[Saved data entries]
++++
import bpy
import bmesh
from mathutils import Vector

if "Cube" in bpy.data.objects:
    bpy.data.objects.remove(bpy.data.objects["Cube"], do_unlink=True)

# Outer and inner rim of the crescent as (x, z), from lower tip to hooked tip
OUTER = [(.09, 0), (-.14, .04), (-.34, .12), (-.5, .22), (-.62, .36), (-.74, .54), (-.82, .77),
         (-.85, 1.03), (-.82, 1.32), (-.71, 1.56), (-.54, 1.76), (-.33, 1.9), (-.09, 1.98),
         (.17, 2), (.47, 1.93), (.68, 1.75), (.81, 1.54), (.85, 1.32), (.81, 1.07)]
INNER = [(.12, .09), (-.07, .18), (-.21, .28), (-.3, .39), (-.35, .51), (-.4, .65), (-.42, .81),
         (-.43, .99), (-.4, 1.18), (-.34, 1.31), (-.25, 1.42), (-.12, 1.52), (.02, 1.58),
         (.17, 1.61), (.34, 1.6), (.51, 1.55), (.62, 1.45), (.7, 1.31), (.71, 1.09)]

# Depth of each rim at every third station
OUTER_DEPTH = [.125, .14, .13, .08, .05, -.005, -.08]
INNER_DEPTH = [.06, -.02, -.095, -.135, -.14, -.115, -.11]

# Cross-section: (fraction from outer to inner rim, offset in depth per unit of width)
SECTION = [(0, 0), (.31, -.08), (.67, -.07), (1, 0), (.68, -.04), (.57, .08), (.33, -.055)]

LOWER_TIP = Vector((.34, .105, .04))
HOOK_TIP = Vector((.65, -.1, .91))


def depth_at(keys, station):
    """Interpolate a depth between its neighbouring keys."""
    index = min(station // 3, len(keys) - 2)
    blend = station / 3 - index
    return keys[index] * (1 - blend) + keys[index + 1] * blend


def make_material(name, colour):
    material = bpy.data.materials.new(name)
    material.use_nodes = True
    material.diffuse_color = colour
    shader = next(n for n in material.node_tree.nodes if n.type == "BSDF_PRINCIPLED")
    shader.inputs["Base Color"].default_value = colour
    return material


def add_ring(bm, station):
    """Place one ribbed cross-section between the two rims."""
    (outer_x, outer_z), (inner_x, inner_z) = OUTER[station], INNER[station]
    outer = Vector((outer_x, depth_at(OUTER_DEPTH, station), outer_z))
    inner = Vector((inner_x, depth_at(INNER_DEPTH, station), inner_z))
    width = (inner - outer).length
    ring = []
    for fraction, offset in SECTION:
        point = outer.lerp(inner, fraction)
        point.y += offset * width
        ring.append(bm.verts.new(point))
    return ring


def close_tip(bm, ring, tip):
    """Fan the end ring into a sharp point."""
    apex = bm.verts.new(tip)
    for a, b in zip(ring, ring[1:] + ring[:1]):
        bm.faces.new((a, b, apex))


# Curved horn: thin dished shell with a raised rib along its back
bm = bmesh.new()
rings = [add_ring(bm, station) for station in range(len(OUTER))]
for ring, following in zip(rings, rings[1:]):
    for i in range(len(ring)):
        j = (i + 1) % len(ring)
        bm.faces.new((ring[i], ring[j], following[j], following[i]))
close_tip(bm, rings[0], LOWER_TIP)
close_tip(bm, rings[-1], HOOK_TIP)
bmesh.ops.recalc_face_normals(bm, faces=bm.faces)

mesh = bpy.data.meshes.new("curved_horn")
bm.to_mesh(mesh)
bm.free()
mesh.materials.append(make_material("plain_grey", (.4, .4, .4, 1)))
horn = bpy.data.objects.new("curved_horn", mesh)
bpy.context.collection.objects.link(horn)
++++
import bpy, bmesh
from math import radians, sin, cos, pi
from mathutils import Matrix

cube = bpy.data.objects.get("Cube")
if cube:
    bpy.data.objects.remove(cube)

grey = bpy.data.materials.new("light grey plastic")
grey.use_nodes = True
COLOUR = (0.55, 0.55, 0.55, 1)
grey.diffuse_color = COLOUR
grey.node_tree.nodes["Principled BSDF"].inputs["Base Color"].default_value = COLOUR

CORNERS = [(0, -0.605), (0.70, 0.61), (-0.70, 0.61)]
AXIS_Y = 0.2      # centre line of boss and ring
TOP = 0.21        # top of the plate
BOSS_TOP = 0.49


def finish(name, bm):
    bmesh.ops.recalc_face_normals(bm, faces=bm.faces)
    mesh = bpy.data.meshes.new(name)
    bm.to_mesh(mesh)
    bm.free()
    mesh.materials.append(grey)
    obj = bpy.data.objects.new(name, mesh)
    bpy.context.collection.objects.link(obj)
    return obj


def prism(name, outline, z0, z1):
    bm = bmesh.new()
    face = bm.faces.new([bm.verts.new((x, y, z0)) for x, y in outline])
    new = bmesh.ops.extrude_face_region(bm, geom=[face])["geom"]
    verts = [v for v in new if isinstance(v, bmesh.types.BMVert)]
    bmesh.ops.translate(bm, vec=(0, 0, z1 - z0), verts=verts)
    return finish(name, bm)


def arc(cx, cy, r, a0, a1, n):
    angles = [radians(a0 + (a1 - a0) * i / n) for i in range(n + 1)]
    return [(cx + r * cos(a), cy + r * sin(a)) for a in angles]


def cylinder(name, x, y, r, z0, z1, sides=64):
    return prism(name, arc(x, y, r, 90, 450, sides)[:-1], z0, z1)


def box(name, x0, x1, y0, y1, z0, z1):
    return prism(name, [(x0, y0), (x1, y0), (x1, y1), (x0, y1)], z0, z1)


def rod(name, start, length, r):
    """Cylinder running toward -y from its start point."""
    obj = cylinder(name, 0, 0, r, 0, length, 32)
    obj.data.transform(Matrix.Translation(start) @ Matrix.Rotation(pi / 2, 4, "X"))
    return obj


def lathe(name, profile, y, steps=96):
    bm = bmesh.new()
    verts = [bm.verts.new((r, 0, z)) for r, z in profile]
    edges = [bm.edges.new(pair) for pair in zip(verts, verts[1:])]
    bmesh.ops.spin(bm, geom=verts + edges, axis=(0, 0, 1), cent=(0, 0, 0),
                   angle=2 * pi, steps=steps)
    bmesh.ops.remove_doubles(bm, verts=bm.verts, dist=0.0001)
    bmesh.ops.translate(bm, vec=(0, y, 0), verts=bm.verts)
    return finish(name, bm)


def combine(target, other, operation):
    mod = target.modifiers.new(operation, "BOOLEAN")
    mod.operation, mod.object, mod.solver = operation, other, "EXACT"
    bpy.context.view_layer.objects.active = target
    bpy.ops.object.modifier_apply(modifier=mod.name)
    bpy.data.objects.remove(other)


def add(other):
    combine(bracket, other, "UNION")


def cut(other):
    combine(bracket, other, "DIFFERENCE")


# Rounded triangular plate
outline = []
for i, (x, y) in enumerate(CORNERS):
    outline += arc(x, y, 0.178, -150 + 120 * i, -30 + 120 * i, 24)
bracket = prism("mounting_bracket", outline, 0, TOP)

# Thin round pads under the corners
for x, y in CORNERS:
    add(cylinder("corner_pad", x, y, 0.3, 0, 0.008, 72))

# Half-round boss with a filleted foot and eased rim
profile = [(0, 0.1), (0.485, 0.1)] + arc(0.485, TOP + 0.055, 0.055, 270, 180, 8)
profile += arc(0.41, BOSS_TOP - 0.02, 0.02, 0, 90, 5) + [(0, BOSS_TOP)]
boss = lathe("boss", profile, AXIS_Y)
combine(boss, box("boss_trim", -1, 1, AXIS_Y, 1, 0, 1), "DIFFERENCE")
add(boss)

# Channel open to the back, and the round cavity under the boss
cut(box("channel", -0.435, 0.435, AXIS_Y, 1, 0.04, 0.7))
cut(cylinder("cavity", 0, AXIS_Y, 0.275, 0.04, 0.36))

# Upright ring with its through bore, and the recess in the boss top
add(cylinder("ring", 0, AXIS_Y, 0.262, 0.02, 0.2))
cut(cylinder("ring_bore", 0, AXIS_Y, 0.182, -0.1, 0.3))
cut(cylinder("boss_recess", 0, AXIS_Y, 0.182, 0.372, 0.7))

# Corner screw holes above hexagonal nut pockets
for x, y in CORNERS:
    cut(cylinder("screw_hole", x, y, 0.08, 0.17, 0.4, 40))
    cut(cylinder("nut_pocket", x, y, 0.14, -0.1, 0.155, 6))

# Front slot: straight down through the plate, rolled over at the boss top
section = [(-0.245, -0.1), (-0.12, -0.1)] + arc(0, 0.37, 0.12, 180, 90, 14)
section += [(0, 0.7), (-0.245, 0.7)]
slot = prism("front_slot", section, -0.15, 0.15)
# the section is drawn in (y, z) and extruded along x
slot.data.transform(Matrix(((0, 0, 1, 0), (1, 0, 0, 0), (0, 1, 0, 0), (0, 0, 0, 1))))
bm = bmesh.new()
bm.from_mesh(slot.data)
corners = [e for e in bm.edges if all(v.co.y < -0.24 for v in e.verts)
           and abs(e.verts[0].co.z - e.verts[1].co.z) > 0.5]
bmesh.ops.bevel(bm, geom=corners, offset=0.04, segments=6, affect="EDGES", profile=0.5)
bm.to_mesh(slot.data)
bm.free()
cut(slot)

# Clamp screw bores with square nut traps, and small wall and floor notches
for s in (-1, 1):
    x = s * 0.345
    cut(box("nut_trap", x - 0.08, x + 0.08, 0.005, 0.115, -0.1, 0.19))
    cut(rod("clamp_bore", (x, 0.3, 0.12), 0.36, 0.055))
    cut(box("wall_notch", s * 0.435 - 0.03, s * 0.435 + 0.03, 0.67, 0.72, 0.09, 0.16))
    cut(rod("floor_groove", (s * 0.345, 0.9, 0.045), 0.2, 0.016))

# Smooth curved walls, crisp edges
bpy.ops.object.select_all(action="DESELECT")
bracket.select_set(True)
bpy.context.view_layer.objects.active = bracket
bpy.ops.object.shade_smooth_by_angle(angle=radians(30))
++++
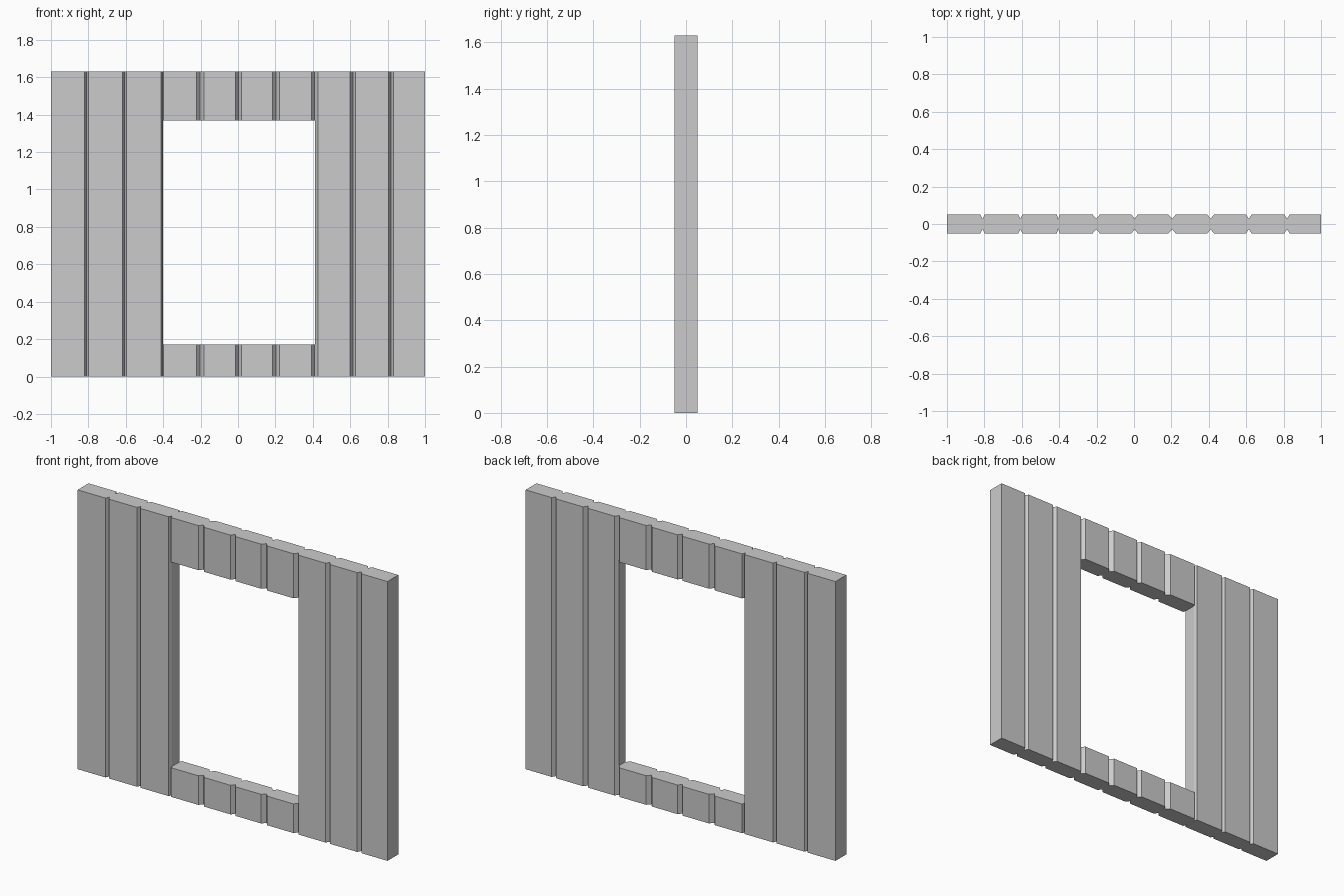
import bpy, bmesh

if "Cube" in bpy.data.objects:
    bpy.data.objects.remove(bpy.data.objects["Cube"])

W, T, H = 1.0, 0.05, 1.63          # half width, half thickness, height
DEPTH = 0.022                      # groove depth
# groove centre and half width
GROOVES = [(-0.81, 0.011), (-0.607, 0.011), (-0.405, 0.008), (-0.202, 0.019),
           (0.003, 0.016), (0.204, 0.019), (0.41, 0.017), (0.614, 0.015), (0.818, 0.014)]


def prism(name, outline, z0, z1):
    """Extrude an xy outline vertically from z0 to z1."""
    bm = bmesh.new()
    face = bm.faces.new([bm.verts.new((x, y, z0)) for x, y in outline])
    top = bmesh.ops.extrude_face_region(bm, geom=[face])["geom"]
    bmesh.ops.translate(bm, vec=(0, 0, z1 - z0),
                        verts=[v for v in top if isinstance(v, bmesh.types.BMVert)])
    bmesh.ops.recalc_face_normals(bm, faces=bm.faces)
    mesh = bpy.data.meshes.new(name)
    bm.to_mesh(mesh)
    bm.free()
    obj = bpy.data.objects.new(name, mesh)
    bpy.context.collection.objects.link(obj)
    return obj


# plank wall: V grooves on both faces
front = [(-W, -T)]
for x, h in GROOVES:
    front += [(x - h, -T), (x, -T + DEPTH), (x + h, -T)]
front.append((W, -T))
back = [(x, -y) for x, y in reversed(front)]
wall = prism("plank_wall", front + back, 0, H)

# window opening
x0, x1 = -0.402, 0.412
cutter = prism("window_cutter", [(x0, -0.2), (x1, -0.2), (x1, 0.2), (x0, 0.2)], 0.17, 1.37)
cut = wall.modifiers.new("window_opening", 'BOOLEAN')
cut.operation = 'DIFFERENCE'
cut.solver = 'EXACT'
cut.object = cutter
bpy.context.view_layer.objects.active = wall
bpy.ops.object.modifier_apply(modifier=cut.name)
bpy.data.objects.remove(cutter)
++++
_PROBLEM REQUIREMENTS_: Find the word "bracket" in the data and copy out each line where it turns up.

_OUTPUT BELOW_:
    combine(bracket, other, "UNION")
    combine(bracket, other, "DIFFERENCE")
bracket = prism("mounting_bracket", outline, 0, TOP)
bracket.select_set(True)
bpy.context.view_layer.objects.active = bracket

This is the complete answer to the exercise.